### WHAT IS EXPECTED
Repeat only these lines, exactly: the first line of the data, the line containing "rings.append(ring)", and every line between them. Pictures stay out.

### TASK INPUTS
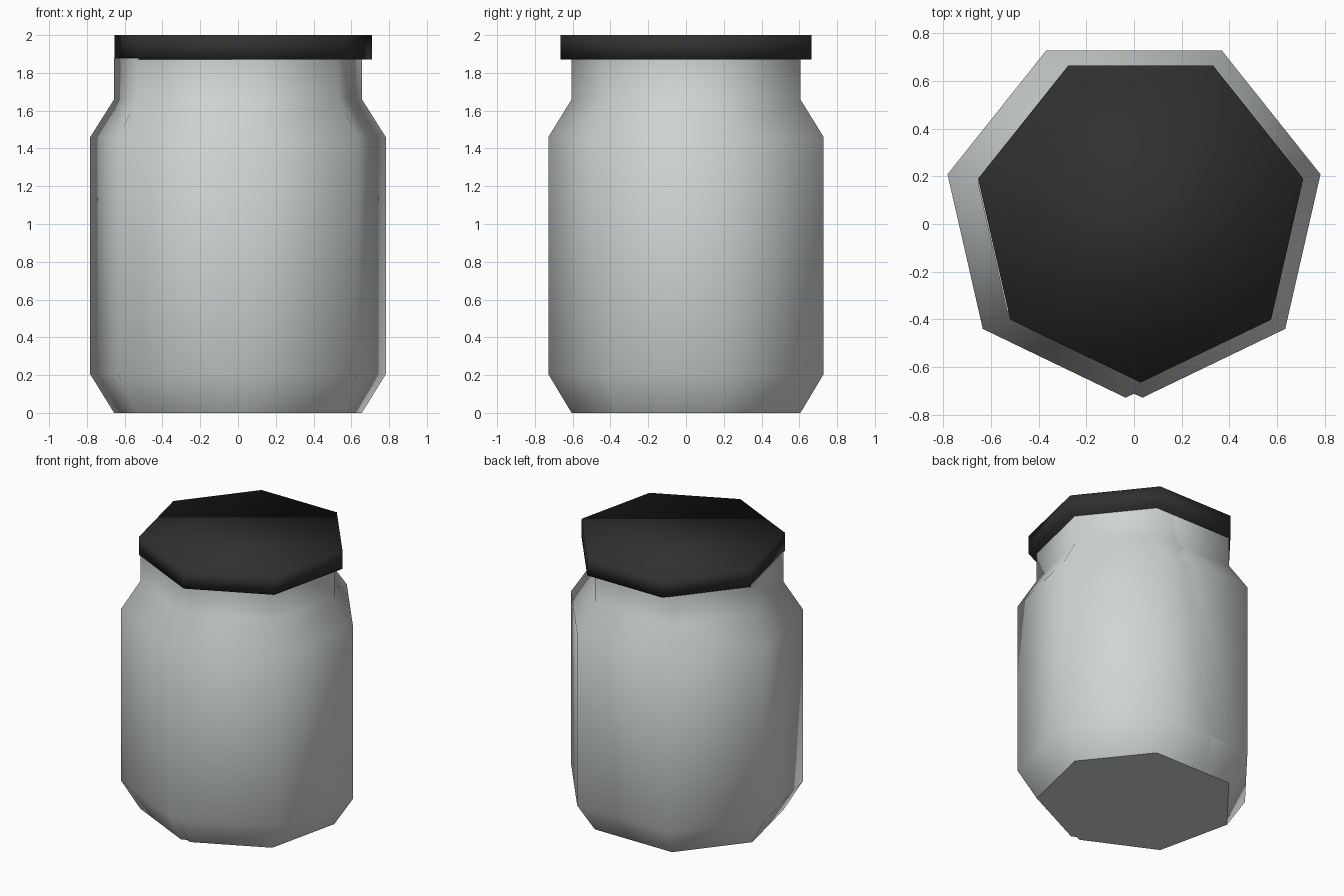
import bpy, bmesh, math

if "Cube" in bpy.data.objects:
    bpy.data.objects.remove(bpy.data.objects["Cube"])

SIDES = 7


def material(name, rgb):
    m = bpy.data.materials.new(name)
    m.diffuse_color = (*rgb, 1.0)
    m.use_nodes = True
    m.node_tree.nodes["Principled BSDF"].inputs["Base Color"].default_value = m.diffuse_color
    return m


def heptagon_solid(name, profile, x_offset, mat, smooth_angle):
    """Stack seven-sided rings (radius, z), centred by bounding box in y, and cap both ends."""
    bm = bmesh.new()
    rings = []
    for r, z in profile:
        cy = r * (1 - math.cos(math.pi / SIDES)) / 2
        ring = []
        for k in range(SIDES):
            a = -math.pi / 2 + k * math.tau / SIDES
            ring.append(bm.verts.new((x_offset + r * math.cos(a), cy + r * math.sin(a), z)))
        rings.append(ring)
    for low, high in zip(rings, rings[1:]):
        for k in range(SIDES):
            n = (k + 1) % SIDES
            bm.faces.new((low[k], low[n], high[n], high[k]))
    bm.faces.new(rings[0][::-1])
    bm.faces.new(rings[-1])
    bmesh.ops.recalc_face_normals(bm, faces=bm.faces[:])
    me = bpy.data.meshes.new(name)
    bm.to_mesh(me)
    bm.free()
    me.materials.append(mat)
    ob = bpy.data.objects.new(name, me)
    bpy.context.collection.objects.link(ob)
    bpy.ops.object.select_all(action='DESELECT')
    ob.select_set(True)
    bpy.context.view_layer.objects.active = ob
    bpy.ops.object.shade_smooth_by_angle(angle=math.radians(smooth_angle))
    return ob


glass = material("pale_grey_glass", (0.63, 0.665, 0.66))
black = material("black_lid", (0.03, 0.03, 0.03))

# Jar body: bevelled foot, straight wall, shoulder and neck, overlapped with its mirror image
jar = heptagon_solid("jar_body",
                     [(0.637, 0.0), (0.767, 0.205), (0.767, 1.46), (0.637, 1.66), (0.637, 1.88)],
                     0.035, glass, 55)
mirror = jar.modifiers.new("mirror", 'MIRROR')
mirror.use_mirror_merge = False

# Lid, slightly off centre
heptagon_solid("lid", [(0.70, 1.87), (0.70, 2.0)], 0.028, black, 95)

### SOLUTION BELOW
import bpy, bmesh, math

if "Cube" in bpy.data.objects:
    bpy.data.objects.remove(bpy.data.objects["Cube"])

SIDES = 7


def material(name, rgb):
    m = bpy.data.materials.new(name)
    m.diffuse_color = (*rgb, 1.0)
    m.use_nodes = True
    m.node_tree.nodes["Principled BSDF"].inputs["Base Color"].default_value = m.diffuse_color
    return m


def heptagon_solid(name, profile, x_offset, mat, smooth_angle):
    """Stack seven-sided rings (radius, z), centred by bounding box in y, and cap both ends."""
    bm = bmesh.new()
    rings = []
    for r, z in profile:
        cy = r * (1 - math.cos(math.pi / SIDES)) / 2
        ring = []
        for k in range(SIDES):
            a = -math.pi / 2 + k * math.tau / SIDES
            ring.append(bm.verts.new((x_offset + r * math.cos(a), cy + r * math.sin(a), z)))
        rings.append(ring)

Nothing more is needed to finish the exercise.